Per a recent McAfee report, 69% of CISOs trust their cloud providers to keep their data secure, and 12% believe cloud service providers are solely responsible for securing data.
The shared responsibility matrix illustrated aims to throw light on the subject –
In a nutshell, if you’re on the cloud, then the CSP will secure the cloud operations and you will need to secure everything that you have on the cloud.
Hence, you will need to secure the following among others:
- Identity & Access Management
- Client & Endpoint Protection
- Data classification & accountability
- Your applications
- OS, Network & Firewall Configurations
- Network Traffic Encryption, Server-Side Encryption & Data Integrity
- Secure management and control of terminals that access cloud services, including hardware, software, application systems, and device rights
- Data – Security, Compliance & Privacy
Interestingly, even your data isn’t encrypted by default and needs to be turned on by you.
It is stipulated that by 2022, over 90% of the cloud security failures will be due to misconfigurations & oversights by end organizations.

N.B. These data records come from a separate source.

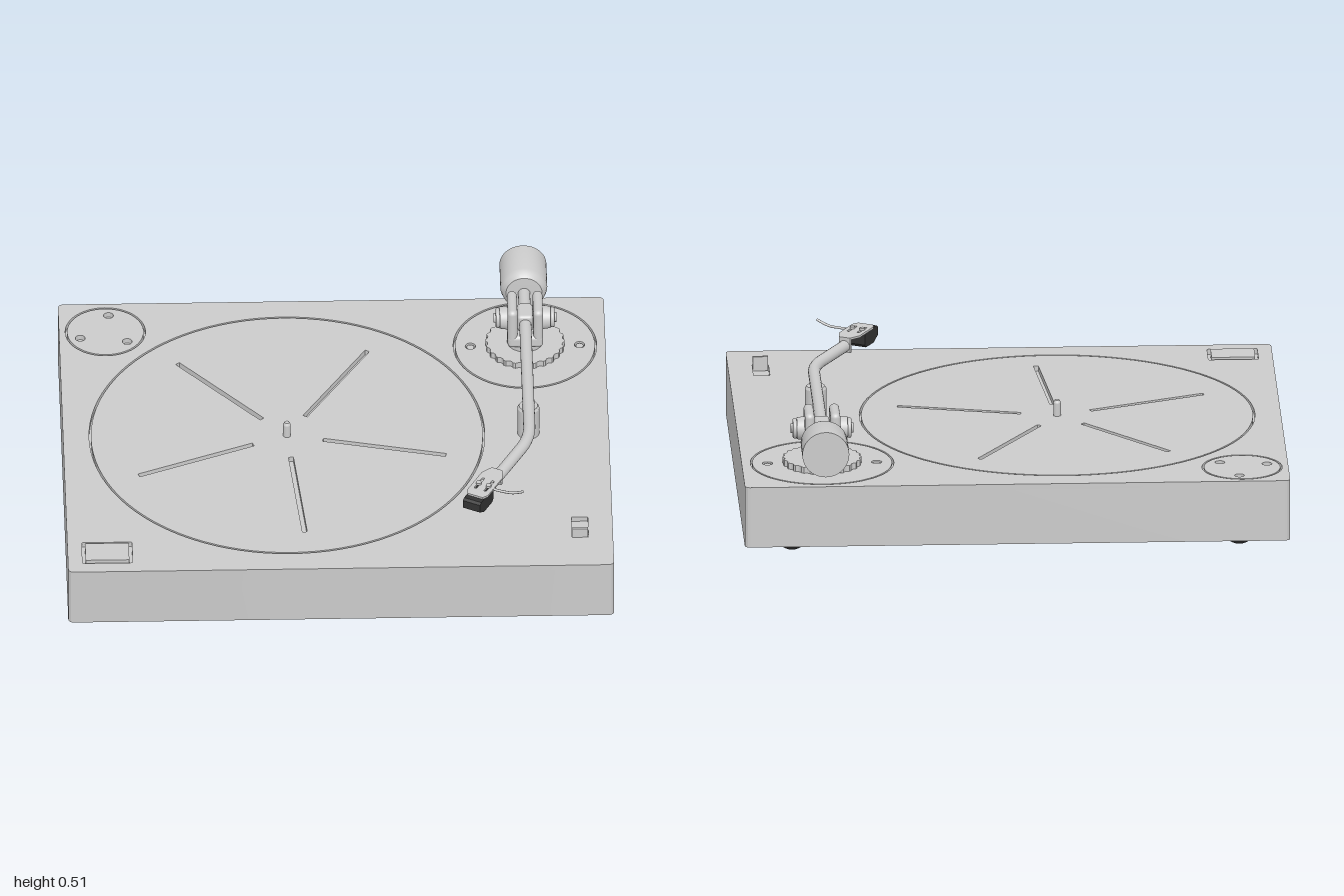
import * as THREE from 'three';
import { toCreasedNormals } from 'three/addons/utils/BufferGeometryUtils.js';
import { RoundedBoxGeometry } from 'three/addons/geometries/RoundedBoxGeometry.js';

const TOP = 0.295, RECESS = 0.02, ARM_X = 0.705, ARM_Y = 0.427, PIVOT_Z = -0.515;

export function createModel() {
  const model = new THREE.Group();
  const grey = new THREE.MeshStandardMaterial({ color: 0xcccccc });
  const black = new THREE.MeshStandardMaterial({ color: 0x333333 });

  function add(name, geometry, [x, y, z] = [0, 0, 0], parent = model, material = grey) {
    const mesh = new THREE.Mesh(geometry, material);
    mesh.name = name;
    mesh.position.set(x, y, z);
    parent.add(mesh);
    return mesh;
  }

  // Outlines are drawn in plan: shape x = x, shape y = z
  const circle = (x, z, r) => new THREE.Shape().absarc(x, z, r, 0, Math.PI * 2);
  function roundRect(x0, z0, x1, z1, r) {
    return new THREE.Shape()
      .absarc(x1 - r, z1 - r, r, 0, Math.PI / 2)
      .absarc(x0 + r, z1 - r, r, Math.PI / 2, Math.PI)
      .absarc(x0 + r, z0 + r, r, Math.PI, Math.PI * 1.5)
      .absarc(x1 - r, z0 + r, r, Math.PI * 1.5, Math.PI * 2);
  }
  function slab(shape, depth, holes = []) {
    shape.holes = holes;
    const g = new THREE.ExtrudeGeometry(shape, { depth, bevelEnabled: false, curveSegments: 48 });
    return toCreasedNormals(g.rotateX(Math.PI / 2), 0.5);
  }
  const cyl = (r0, r1, h, n = 32) => new THREE.CylinderGeometry(r1, r0, h, n);

  // Plinth, with a top plate cut out for the inset parts
  const outline = () => roundRect(-1, -0.81, 1, 0.83, 0.02);
  add('plinth', slab(outline(), TOP - RECESS - 0.065), [0, TOP - RECESS, 0]);
  const gap = 0.007;
  add('topPlate', slab(outline(), RECESS, [
    circle(-0.18, 0.01, 0.725), circle(-0.83, -0.64, 0.147), circle(0.705, -0.52, 0.263),
    roundRect(-0.947, 0.65, -0.763, 0.777, 0.005), roundRect(0.85, 0.535, 0.91, 0.66, 0.003),
  ]), [0, TOP, 0]);

  // Feet: downward half spheres
  for (const x of [-0.82, 0.82]) for (const z of [-0.63, 0.665]) {
    const dome = new THREE.SphereGeometry(0.06, 32, 12, 0, Math.PI * 2, Math.PI / 2, Math.PI / 2);
    add('foot', dome, [x, 0.06, z], model, black);
    add('footCollar', cyl(0.06, 0.06, 0.006), [x, 0.063, z], model, black);
  }

  // Platter with five radial slots
  const slots = [];
  for (let i = 0; i < 5; i++) {
    const a = THREE.MathUtils.degToRad(13 + i * 72), c = Math.cos(a), s = Math.sin(a);
    const corners = [[0.135, -0.009], [0.595, -0.009], [0.595, 0.009], [0.135, 0.009]];
    slots.push(new THREE.Shape(corners.map(([r, w]) => new THREE.Vector2(r * c - w * s, r * s + w * c))));
  }
  add('platter', slab(circle(0, 0, 0.725 - gap), RECESS, slots), [-0.18, TOP, 0.01]);
  add('spindle', cyl(0.014, 0.014, 0.05, 20), [-0.18, 0.32, 0.01]);
  add('spindleTip', cyl(0.014, 0.009, 0.01, 20), [-0.18, 0.35, 0.01]);

  // Single-record adapter with three holes
  const pins = [];
  for (let i = 0; i < 3; i++) {
    const a = THREE.MathUtils.degToRad(38 + i * 120);
    pins.push(circle(0.1 * Math.cos(a), 0.1 * Math.sin(a), 0.018));
  }
  add('adapter', slab(circle(0, 0, 0.147 - gap), RECESS, pins), [-0.83, TOP, -0.64]);

  // Start button and speed slider
  add('startButton', slab(roundRect(-0.935, 0.662, -0.775, 0.765, 0.004), 0.025), [0, TOP + 0.005, 0]);
  add('speedSlider', new THREE.BoxGeometry(0.056, 0.054, 0.012), [0.88, 0.304, 0.652]);

  // Arm board, its screws and the toothed base
  const screws = [-0.2, 0.2].map(x => circle(x, 0, 0.019));
  add('armBoard', slab(circle(0, 0, 0.263 - gap), RECESS, screws), [ARM_X, TOP, -0.52]);
  for (const x of [-0.2, 0.2]) add('armBoardScrew', cyl(0.014, 0.014, 0.016, 16), [ARM_X + x, 0.283, -0.52]);
  const teeth = [];
  for (let i = 0; i < 96; i++) {
    const a = i / 96 * Math.PI * 2, r = i % 4 < 2 ? 0.145 : 0.138;
    teeth.push(new THREE.Vector2(r * Math.cos(a), r * Math.sin(a)));
  }
  const base = new THREE.Shape(teeth);
  add('toothedBase', slab(base, 0.023), [ARM_X, 0.318, -0.52]);
  add('pivotColumn', cyl(0.066, 0.066, 0.05), [ARM_X, 0.335, PIVOT_Z]);

  // Pivot yoke: bridge, two cheeks, and bearings mirrored about the arm
  const yoke = new THREE.Group();
  yoke.name = 'pivotYoke';
  yoke.position.set(ARM_X, ARM_Y, PIVOT_Z);
  model.add(yoke);
  add('yokeBridge', new RoundedBoxGeometry(0.13, 0.05, 0.145, 3, 0.015), [0, -0.063, 0], yoke);
  add('armBlock', new RoundedBoxGeometry(0.056, 0.07, 0.09, 3, 0.012), [0, 0, 0], yoke);
  for (const s of [-1, 1]) {
    add('yokeCheek', new RoundedBoxGeometry(0.036, 0.16, 0.145, 4, 0.017), [s * 0.047, -0.006, 0], yoke);
    const bearing = add('bearingCap', cyl(0.044, 0.04, 0.03), [s * 0.078, 0, 0], yoke);
    bearing.rotation.z = -s * Math.PI / 2;
    const ring = add('bearingRing', new THREE.TorusGeometry(0.03, 0.008, 10, 32), [s * 0.1, 0, 0], yoke);
    ring.rotation.y = Math.PI / 2;
    const pin = add('bearingScrew', cyl(0.02, 0.018, 0.03, 6), [s * 0.1, 0, 0], yoke);
    pin.rotation.z = -s * Math.PI / 2;
  }

  // Counterweight
  const profile = [[0, -0.84], [0.086, -0.84], [0.086, -0.7], [0.08, -0.68], [0.066, -0.665], [0, -0.662]];
  const weight = new THREE.LatheGeometry(profile.map(p => new THREE.Vector2(...p)), 48);
  add('counterweight', toCreasedNormals(weight.rotateX(Math.PI / 2), 0.5), [ARM_X, ARM_Y, 0]);

  // Tonearm tube: straight, smooth bend, straight
  const v = (x, y, z) => new THREE.Vector3(x, y, z);
  const path = new THREE.CurvePath();
  path.add(new THREE.LineCurve3(v(ARM_X, ARM_Y, -0.67), v(ARM_X, ARM_Y, 0.15)));
  path.add(new THREE.QuadraticBezierCurve3(v(ARM_X, ARM_Y, 0.15), v(ARM_X, ARM_Y, 0.225), v(0.67, ARM_Y, 0.291)));
  path.add(new THREE.LineCurve3(v(0.67, ARM_Y, 0.291), v(0.573, ARM_Y, 0.474)));
  add('tonearm', new THREE.TubeGeometry(path, 80, 0.022, 20));

  // Arm rest post
  add('armRest', cyl(0.04, 0.04, 0.115), [ARM_X, 0.3525, 0.015]);
  add('armRestTop', cyl(0.04, 0.034, 0.01), [ARM_X, 0.415, 0.015]);

  // Headshell, built along its own +z
  const head = new THREE.Group();
  head.name = 'headshell';
  head.position.set(0.575, ARM_Y, 0.468);
  head.rotation.y = -0.487;
  model.add(head);
  const plan = [[-0.022, -0.012], [0.022, -0.012], [0.042, 0.03], [0.042, 0.15], [0.03, 0.17], [-0.03, 0.17], [-0.042, 0.15], [-0.042, 0.03]];
  const slits = [-0.02, 0.02].map(x => roundRect(x - 0.005, 0.06, x + 0.005, 0.13, 0.004));
  add('headshellPlate', slab(new THREE.Shape(plan.map(p => new THREE.Vector2(...p))), 0.008, slits), [0, 0.035, 0], head);
  add('headshellCollar', new THREE.BoxGeometry(0.046, 0.054, 0.012), [0, 0.004, -0.004], head);
  for (const x of [-0.02, 0.02]) add('cartridgeScrew', cyl(0.01, 0.01, 0.01, 12), [x, 0.038, 0.1], head);

  // Cartridge: side outline with a chamfered underside, extruded across
  const side = [[0.09, 0.027], [0.09, -0.02], [0.1, -0.031], [0.165, -0.031], [0.2, -0.012], [0.2, 0.02], [0.19, 0.027]];
  const cartridge = new THREE.ExtrudeGeometry(new THREE.Shape(side.map(p => new THREE.Vector2(...p))), { depth: 0.07, bevelEnabled: false });
  add('cartridge', cartridge.rotateY(-Math.PI / 2), [0.035, 0, 0], head, black);

  // Finger lift: slim hook curving outwards
  const hook = new THREE.CatmullRomCurve3([v(0.035, 0.03, 0.1), v(0.07, 0.03, 0.098), v(0.115, 0.034, 0.094), v(0.16, 0.052, 0.09)]);
  add('fingerLift', new THREE.TubeGeometry(hook, 24, 0.005, 8), [0, 0, 0], head);

  return model;
}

With over 96% of businesses either completely or, partially on the cloud, it is critical for organizations to develop a strategy for securing their cloud presence.
Hence, cloud ops teams need to view this as their servers & assets that they need to secure rather than hoping to transfer risk.

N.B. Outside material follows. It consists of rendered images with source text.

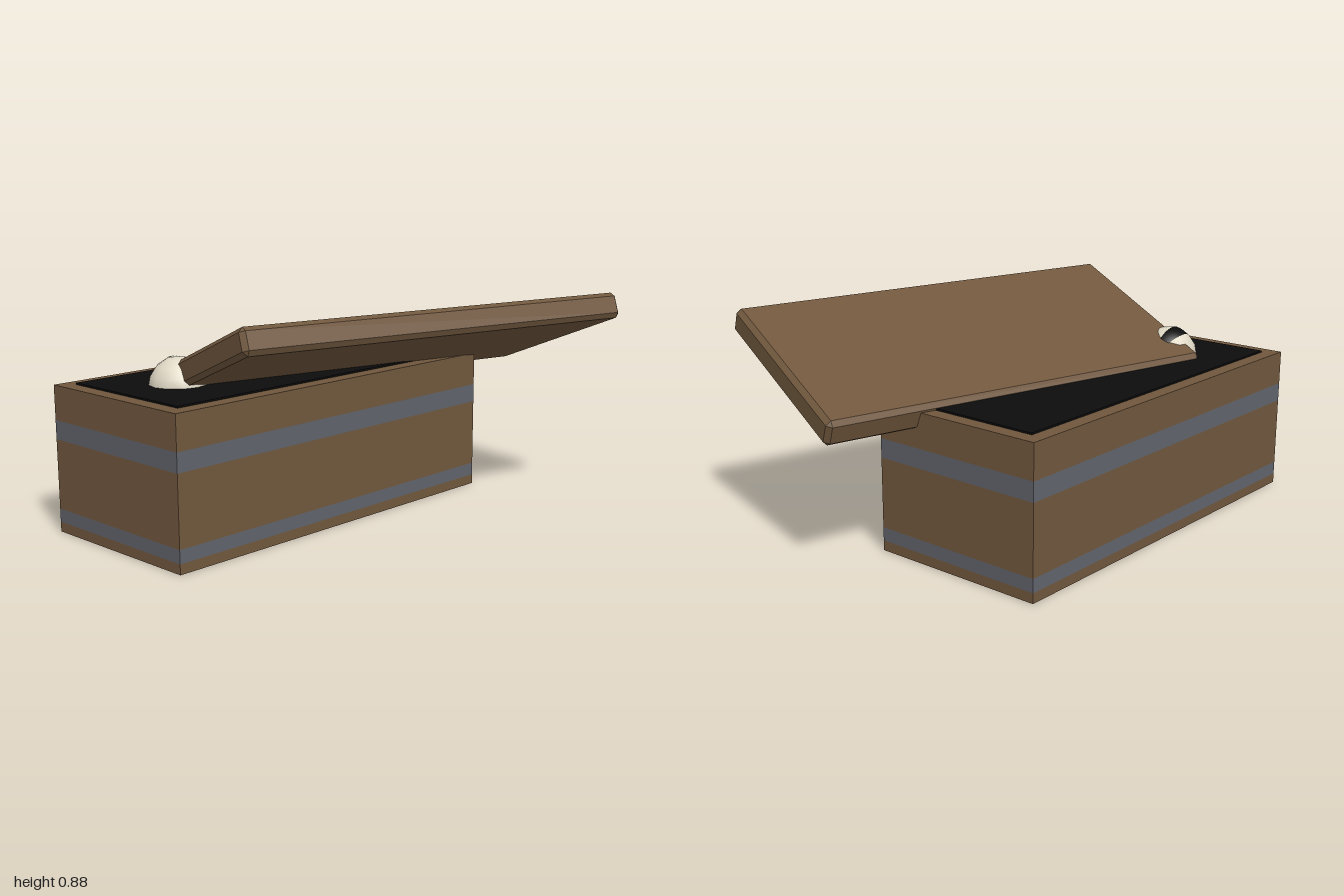
import * as THREE from 'three';
import { ConvexGeometry } from 'three/addons/geometries/ConvexGeometry.js';

const material = (name, color) => {
  const m = new THREE.MeshStandardMaterial({ color });
  m.name = name;
  return m;
};

// Box with every edge cut at an angle
function chamferedBox(w, h, d, c) {
  const points = [];
  for (const sx of [-1, 1]) for (const sy of [-1, 1]) for (const sz of [-1, 1]) {
    const x = w / 2, y = h / 2, z = d / 2;
    points.push(
      new THREE.Vector3(sx * x, sy * (y - c), sz * (z - c)),
      new THREE.Vector3(sx * (x - c), sy * y, sz * (z - c)),
      new THREE.Vector3(sx * (x - c), sy * (y - c), sz * z)
    );
  }
  return new ConvexGeometry(points);
}

export function createModel() {
  const wood = material('brown wood', 0x70573d);
  const metal = material('grey metal', 0x60636b);
  const black = material('black', 0x0c0c0c);
  const ivory = material('ivory', 0xe0d8c5);

  const model = new THREE.Group();
  model.name = 'openChest';
  const add = (name, geometry, mat, x, y, z, parent = model) => {
    const mesh = new THREE.Mesh(geometry, mat);
    mesh.name = name;
    mesh.position.set(x, y, z);
    parent.add(mesh);
    return mesh;
  };

  // Chest body: flush layers of wood and metal banding
  const body = new THREE.Group();
  body.name = 'chestBody';
  model.add(body);
  const levels = [0, 0.04, 0.093, 0.37, 0.446, 0.583];
  for (let i = 0; i < levels.length - 1; i++) {
    const h = levels[i + 1] - levels[i];
    const banded = i % 2 === 1;
    add(banded ? 'metalBand' : 'woodLayer', new THREE.BoxGeometry(1.64, h, 0.732),
      banded ? metal : wood, -0.18, levels[i] + h / 2, -0.314, body);
  }

  // Dark opening, framed by the wooden rim
  add('darkOpening', new THREE.BoxGeometry(1.52, 0.008, 0.61), black, -0.18, 0.586, -0.316);

  // Lid pushed askew, raised at the front
  const lid = add('lid', chamferedBox(1.715, 0.105, 0.79, 0.018), wood, 0.075, 0.698, 0.088);
  lid.rotation.order = 'YXZ';
  lid.rotation.set(-0.36, -0.251, 0);

  // Pale ball peeping past the lid corner, with a dark slit
  const ball = new THREE.Group();
  ball.name = 'peepingEye';
  ball.position.set(-0.68, 0.58, -0.328);
  model.add(ball);
  add('eyeball', new THREE.SphereGeometry(0.115, 12, 8), ivory, 0, 0, 0, ball);
  const slit = new THREE.SphereGeometry(0.117, 6, 8, -0.65, 0.52, 0.5, 1.3);
  slit.rotateZ(-Math.PI / 2);
  add('eyeSlit', slit, black, 0, 0, 0, ball);

  return model;
}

Some common types of threats/attacks/hacks in the recent past –
- Poor Access Controls
- Insecure APIs
- Hardcoded keys & credentials in the code
- Misconfigured Cloud Storage (Commonly reported as Leaky S3 Buckets for AWS)
- Security Group Misconfiguration
- Poor access management & permissions
- Loss of control over end-user actions
- Shared Tenancy Flaws
Our cloud security experts prescribe the following immediate steps for securing your cloud –
- Train your staff & help them understand the shared responsibility matrix
- Understand & document your crown jewels in the cloud and locations of critical data
- Leverage Segmentation to segregate various workloads & resources especially production, instances with client data, etc.
- Understand the level of failover, business continuity & disaster recovery provided by the CSP and how it impacts your cloud operations
- Review who has access & their rights across the board
- Update your firewall rules
- Understand the configurations, settings & other controls that end clients can impose on their cloud presence
- Enable Backups and Logging & Monitoring
- Run a vulnerability scan to ensure your cloud assets are devoid of vulnerabilities. This will aid in detecting the ‘low hanging fruit’ vulnerabilities. You can start with an unauthenticated scan & then progress to an authenticated scan
- Draft & publish your cloud security policies and procedures
- Conduct a cloud security configuration review to verify & ensure no misconfigurations on the platform or, end assets especially in your end workstation/server instances & storage
- Request for your CSP’s latest security credential/certification to assess & understand the controls you would inherit and gaps you need to wary of/compensate for
- Conduct a penetration test to detect further weaknesses & gaps
- Leverage a benchmark for evolving into a secure cloud operation. A few examples can be CSA’s Cloud Security Services Management (CSSM), CIS Foundation Benchmarks for AWS/GCP/Azure
- Commission an internal auditor, external vendor to conduct a thorough cloud asset to detect deficiencies & draft a mitigation roadmap
ESHA IT’s deep expertise in implementation & securing cloud along with the mindset of ‘thinking like an attacker’ has aided our clients in building and maintaining a secure cloud presence. Our services cover every aspect of cloud computing and ensure that you are secured end to end.